'Art helps express what is going on inside. So you can let it out through the fingertips of your brush.' - Bernard Kelly - Edwards
During this time period, Bernard was admitted to a mental health hospital in Coffs Harbor. Bernard went on to further explain what it was really like for him during his admission to the mental health hospital.
"I was not strapped down. I was just really, I guess, processing a lot of what was going on with me. Art always allowed me to express what was going on inside. And I could later let it out through the fingers of my brush."
To Bernard, art is a universal language because it can be seen on the land in which we work and play on. Bernard later went onto to discuss his immense appreciation and love for the land.
"All my heart ever desires is to see the open sky, in it's entirety. Whether it's 2am in the morning when the stars are out. Or it's 7 o'clock in the morning when the sun comes bursting in. I perceive the world through a pre-colonization lens. And I just like to see the ultimate beauty in witnessing the connection with people and how they function upon the land. And I guess, art really is a universal language because the land can be used to form any type art."
Art can signify and depict severe grief and Bernard has efficiently communicated his extraordinary mental health recovery through his visual pieces.
'The activity of art is . . . as important as the activity of language itself, and as universal.' - Leo Tolstoy

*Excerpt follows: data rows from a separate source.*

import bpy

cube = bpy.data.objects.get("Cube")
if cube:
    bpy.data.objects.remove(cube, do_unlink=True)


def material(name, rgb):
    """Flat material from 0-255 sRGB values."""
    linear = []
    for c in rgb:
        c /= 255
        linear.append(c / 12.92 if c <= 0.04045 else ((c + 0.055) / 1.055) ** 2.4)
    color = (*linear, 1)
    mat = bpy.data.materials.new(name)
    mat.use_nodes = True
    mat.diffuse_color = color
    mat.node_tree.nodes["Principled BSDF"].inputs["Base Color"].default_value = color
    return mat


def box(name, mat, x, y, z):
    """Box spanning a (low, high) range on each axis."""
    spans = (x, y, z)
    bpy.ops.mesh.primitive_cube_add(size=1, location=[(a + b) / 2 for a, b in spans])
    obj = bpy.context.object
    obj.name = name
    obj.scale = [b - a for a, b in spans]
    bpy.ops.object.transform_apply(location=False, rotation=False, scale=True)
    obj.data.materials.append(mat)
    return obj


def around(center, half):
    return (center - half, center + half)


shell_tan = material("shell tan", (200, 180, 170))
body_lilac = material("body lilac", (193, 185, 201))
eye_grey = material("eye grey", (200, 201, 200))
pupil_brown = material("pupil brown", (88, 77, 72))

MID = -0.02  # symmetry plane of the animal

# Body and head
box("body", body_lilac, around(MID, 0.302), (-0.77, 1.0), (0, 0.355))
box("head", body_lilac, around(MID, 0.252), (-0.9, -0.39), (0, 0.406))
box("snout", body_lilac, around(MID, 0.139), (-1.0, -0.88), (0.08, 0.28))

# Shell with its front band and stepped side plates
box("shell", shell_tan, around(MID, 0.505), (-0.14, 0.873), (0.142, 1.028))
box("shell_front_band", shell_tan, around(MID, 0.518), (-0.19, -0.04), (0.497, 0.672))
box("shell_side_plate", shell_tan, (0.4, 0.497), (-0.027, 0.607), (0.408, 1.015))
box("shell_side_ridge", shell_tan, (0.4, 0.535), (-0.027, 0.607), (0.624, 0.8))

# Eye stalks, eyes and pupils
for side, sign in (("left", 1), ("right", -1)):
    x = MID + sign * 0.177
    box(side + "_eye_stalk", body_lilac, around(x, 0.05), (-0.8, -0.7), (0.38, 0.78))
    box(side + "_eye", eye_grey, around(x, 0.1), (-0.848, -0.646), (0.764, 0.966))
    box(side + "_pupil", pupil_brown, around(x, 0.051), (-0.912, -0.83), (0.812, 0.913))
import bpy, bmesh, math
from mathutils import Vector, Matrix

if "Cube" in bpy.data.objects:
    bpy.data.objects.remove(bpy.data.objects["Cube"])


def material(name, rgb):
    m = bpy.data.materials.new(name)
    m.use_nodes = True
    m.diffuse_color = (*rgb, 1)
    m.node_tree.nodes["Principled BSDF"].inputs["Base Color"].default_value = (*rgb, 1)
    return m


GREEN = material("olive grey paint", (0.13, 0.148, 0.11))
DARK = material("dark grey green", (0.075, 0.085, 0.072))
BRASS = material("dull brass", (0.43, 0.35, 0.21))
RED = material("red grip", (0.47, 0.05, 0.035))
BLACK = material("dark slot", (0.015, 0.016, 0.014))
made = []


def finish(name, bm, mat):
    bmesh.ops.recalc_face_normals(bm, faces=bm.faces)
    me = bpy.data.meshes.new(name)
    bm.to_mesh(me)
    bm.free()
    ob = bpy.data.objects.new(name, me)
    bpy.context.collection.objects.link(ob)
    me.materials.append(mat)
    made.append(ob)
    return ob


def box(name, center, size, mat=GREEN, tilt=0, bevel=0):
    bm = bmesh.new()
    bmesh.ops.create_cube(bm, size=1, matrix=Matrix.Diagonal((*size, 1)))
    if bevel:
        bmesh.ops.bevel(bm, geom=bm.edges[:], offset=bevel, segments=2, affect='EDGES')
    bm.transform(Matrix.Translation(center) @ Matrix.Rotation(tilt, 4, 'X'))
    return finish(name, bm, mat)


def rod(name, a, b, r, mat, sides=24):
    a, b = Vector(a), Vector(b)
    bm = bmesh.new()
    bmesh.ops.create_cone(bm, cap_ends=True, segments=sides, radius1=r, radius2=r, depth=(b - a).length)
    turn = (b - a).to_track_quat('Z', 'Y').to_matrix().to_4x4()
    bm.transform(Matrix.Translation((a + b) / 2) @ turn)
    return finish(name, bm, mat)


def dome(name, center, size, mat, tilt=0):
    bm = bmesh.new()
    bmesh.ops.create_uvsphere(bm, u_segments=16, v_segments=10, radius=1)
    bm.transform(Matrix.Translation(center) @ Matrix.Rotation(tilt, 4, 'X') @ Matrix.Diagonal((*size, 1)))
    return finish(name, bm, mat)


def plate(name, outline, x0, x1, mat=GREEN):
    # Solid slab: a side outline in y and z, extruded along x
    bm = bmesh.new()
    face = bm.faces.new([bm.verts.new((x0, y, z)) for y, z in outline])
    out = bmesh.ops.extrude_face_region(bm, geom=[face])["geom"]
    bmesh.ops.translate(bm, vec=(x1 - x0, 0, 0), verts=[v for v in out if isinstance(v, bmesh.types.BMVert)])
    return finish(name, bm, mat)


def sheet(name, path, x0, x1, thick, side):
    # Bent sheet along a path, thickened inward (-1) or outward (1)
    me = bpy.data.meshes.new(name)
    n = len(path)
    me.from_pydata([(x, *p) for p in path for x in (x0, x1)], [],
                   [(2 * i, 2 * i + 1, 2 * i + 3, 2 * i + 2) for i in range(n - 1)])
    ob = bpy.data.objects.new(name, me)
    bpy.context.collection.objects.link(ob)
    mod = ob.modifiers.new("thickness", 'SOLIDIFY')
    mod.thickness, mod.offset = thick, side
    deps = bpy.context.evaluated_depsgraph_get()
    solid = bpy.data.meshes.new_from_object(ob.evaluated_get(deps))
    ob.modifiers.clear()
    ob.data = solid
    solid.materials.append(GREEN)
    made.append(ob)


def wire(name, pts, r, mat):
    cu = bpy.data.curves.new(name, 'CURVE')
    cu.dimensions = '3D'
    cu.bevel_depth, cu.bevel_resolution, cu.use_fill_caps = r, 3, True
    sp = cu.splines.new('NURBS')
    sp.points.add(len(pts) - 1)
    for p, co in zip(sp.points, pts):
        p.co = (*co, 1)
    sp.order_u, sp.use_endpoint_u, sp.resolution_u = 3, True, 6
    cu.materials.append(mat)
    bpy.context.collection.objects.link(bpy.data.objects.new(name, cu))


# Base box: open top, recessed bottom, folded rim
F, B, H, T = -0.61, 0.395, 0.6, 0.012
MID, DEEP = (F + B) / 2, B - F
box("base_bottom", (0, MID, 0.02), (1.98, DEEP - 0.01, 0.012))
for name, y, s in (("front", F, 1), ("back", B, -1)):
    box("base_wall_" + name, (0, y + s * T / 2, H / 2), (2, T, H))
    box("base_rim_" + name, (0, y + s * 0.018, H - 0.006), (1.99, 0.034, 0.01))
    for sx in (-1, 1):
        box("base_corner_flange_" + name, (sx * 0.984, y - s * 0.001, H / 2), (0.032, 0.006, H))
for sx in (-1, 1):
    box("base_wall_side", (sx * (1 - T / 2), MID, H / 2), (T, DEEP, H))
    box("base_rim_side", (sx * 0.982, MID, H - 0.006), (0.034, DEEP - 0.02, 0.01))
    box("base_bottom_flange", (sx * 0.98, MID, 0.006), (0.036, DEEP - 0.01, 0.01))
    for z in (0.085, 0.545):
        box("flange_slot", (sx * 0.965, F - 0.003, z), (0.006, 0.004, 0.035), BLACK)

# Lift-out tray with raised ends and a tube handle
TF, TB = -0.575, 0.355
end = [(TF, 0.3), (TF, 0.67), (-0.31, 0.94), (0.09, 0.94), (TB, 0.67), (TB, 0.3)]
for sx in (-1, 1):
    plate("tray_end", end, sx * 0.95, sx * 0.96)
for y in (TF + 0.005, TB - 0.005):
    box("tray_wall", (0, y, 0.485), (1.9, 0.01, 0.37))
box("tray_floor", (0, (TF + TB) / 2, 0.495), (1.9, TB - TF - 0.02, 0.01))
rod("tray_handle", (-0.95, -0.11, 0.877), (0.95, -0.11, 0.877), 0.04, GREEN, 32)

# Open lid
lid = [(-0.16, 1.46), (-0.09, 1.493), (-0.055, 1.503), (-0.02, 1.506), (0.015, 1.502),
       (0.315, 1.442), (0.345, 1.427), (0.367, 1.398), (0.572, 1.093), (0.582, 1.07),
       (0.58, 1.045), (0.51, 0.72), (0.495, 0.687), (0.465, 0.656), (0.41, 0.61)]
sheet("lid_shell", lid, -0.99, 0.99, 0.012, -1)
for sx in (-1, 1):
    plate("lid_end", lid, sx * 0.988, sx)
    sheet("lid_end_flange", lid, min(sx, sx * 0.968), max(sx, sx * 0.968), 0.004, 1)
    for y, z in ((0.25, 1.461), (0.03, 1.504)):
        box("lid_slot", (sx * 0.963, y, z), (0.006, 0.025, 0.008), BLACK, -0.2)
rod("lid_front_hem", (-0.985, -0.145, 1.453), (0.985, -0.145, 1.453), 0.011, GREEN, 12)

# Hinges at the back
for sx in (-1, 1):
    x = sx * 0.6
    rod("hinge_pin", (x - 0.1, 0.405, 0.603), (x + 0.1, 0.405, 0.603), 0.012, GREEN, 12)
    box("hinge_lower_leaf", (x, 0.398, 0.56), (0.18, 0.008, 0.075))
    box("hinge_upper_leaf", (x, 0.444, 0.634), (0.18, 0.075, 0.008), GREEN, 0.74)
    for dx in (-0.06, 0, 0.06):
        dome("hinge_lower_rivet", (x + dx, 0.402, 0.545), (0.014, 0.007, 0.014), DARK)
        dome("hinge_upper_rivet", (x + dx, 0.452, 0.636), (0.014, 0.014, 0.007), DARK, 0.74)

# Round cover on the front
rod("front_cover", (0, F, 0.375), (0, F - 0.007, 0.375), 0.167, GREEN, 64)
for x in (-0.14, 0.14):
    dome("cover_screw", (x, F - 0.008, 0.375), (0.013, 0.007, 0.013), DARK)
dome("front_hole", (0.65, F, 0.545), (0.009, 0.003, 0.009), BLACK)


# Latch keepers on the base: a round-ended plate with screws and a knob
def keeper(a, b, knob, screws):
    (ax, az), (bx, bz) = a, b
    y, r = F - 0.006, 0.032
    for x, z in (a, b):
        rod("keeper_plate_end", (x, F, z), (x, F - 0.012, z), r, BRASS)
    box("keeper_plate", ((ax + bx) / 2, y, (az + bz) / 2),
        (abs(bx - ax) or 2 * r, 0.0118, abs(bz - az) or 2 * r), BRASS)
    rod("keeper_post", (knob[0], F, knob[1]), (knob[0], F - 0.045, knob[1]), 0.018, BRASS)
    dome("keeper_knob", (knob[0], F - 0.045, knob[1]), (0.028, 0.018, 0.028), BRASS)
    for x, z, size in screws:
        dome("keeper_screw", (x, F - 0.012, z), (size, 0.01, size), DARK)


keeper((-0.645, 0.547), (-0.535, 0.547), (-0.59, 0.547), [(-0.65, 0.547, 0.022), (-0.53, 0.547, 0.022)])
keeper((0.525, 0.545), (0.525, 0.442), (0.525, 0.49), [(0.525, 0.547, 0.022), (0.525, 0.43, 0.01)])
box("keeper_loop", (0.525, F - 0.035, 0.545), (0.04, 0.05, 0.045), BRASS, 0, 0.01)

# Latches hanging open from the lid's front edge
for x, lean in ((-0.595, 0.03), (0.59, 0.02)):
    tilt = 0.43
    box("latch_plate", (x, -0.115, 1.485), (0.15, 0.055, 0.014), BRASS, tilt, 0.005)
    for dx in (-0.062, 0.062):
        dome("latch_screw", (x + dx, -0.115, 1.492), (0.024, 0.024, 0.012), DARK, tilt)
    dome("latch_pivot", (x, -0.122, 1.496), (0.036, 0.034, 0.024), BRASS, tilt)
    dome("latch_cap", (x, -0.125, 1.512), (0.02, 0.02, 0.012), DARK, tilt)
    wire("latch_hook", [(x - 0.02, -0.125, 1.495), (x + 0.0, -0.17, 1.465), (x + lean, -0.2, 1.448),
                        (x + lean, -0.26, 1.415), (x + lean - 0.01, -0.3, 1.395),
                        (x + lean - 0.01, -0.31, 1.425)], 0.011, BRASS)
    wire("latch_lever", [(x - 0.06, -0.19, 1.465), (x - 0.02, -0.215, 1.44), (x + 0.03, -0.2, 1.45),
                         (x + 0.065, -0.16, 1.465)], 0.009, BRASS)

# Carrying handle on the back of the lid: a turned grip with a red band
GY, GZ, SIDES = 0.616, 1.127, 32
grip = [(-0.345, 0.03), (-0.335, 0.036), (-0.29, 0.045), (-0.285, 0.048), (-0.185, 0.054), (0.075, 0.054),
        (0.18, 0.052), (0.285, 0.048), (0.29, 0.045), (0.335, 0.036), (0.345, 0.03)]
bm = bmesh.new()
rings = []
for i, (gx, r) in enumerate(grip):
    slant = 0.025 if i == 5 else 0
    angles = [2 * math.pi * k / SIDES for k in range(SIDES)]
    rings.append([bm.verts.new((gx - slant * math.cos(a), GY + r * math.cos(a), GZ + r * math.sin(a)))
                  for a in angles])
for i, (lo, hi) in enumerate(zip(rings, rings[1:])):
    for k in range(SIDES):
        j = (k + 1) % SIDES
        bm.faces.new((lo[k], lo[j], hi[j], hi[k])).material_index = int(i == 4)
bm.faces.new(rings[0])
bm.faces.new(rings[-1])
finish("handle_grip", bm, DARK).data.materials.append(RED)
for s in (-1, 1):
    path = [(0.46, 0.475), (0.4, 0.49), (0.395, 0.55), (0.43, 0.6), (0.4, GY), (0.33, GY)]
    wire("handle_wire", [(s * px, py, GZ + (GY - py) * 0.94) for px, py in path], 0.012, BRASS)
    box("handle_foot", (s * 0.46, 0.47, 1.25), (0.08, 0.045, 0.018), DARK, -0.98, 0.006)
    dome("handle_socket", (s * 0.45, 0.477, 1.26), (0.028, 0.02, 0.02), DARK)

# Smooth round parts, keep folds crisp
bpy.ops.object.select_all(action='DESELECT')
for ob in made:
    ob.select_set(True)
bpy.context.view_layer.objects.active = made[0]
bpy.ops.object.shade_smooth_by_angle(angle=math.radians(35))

Art can heal, save, inspire, motivate and celebrate so many lives. Anybody of any gender, religion, nationality or socioeconomic background can speak it. Art motivates and encourages anyone to get involved in the healing process of creating. When the voices of anxiety speak from within, so many creators and pioneers put their feelings to great artistic use. And they create. They create a world of tranquillity, vibrancy and true uniqueness. A world simply breathtaking and like no other. A world of their own!